In the Indian and St. Lucie Rivers, along the seawalls and at the docks and bridges, there are good numbers of snook, tarpon and jack crevalle.
For snook use live mullet or a Spooltek Mullet lure.
There are still black drum being caught on the bridges as well and that bite should get better once the cool fronts start pushing through. Use live or dead shrimp for bait.
Up by the St. Lucie Power Plant the sea trout bite has been excellent. No gators, but plenty of schoolie size fish are being taken on D.O.A. Shrimp and D.O.A. C.A.L. lures.
Along the beaches in Jensen, they are still catching pompano, bluefish and whiting using Fishbites and clam strips. Get them in quick though as there are sharks around.
Surf anglers working the beaches around Boynton are catching bluefish, jack crevalle, croaker and a few barracuda throwing two- to three-ounce Gator Spoons and using cut mullet or live shrimp.
The Boynton Inlet has been relatively quiet with mostly small mangrove snapper or spots hitting shrimp.

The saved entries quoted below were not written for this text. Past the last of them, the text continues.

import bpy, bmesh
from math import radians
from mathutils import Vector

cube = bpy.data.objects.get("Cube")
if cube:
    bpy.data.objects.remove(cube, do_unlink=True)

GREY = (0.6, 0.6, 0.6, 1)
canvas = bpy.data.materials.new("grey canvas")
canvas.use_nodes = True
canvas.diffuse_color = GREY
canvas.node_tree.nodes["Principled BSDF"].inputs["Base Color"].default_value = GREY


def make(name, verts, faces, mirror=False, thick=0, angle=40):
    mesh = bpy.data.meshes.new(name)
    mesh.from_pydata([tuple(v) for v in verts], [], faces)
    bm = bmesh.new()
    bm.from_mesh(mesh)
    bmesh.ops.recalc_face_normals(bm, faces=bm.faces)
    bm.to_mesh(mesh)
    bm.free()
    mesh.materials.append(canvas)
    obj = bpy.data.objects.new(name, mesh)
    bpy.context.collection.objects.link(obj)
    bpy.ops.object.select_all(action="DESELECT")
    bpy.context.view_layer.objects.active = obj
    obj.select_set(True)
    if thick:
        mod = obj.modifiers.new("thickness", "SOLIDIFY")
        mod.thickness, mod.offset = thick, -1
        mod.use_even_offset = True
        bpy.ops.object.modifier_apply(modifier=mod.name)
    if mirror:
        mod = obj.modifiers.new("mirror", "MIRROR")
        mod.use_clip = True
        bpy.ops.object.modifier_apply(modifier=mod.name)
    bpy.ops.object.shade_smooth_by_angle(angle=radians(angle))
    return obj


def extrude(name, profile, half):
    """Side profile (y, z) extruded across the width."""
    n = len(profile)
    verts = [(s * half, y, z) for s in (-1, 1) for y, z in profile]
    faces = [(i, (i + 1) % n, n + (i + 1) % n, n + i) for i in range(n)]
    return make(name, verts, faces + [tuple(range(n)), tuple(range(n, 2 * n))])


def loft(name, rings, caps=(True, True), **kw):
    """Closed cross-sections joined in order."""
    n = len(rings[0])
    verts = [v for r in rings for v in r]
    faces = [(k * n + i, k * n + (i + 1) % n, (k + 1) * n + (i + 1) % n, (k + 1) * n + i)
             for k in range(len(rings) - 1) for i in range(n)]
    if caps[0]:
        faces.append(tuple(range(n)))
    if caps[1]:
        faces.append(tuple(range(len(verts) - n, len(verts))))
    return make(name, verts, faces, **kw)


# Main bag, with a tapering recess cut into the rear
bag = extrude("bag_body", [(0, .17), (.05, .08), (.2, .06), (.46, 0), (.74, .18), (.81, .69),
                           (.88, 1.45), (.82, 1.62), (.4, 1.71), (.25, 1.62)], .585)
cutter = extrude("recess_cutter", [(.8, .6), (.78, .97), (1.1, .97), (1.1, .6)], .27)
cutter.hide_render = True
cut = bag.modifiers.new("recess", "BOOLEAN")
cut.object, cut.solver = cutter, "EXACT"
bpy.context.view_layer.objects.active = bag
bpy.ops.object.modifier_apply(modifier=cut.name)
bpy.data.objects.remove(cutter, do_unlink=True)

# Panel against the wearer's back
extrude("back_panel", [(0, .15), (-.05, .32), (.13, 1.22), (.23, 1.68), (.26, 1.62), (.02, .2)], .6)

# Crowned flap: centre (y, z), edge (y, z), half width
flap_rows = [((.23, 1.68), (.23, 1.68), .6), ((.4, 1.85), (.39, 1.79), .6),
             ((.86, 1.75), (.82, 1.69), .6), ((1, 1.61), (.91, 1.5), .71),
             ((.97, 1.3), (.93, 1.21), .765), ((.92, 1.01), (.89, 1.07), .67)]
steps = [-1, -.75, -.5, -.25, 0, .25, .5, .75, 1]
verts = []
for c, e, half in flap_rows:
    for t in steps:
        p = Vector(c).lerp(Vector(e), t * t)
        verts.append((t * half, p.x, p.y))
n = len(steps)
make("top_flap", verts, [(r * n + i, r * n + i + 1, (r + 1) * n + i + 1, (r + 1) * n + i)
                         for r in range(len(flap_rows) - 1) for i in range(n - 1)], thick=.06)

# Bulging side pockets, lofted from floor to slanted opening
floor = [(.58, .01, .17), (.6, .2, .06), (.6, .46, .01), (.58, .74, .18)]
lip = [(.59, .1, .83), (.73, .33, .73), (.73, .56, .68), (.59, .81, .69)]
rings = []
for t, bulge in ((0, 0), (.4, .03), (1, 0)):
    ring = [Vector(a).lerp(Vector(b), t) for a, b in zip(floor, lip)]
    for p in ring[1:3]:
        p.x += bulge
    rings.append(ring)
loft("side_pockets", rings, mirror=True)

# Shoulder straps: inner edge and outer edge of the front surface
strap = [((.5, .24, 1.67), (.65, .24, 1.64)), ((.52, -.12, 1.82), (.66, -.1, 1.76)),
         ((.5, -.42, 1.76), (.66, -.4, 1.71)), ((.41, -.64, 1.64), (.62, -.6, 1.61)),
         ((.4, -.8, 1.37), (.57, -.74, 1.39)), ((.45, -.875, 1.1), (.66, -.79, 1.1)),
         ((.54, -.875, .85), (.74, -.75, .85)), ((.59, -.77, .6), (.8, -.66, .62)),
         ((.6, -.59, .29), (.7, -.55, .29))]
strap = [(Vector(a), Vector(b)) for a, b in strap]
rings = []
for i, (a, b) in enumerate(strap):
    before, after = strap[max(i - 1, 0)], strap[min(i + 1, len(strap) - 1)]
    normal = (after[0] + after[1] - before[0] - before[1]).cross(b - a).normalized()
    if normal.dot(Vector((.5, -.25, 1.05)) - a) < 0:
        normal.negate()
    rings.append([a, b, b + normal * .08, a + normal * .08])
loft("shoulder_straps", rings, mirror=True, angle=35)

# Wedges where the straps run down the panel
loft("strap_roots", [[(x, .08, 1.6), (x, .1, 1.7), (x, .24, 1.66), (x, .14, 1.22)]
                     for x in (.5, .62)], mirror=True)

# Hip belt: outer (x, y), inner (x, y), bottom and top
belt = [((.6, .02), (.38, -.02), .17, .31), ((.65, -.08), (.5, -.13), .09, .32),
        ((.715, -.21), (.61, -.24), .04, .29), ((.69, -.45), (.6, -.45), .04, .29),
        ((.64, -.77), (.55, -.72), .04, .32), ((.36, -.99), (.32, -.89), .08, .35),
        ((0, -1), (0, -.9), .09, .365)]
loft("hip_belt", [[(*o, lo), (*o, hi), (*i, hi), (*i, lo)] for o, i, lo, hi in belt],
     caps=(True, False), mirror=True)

Anglers fishing the Intracoastal Waterway have reported catches of pompano and bluefish while working the channel edges from the Palm Beach Yacht Center south to Ocean Ridge. Use white pompano jigs tipped with shrimp and cut mullet on bluefish rigs.
At the Lantana Bridge anglers have been catching a few flounder on live shrimp and some nice black drum and sheepshead using either oysters or small crabs.
With the water cooling down a little bit the fishing has also backed off some. Best bets have been swim jigs in the early mornings and then switching over to flippin’. The hot spots have been the Kings Bar area along with Buckhead Ridge down to the Indian Prairie Canal. The lake level is getting lower so boaters and anglers need to be careful and know what they’re doing.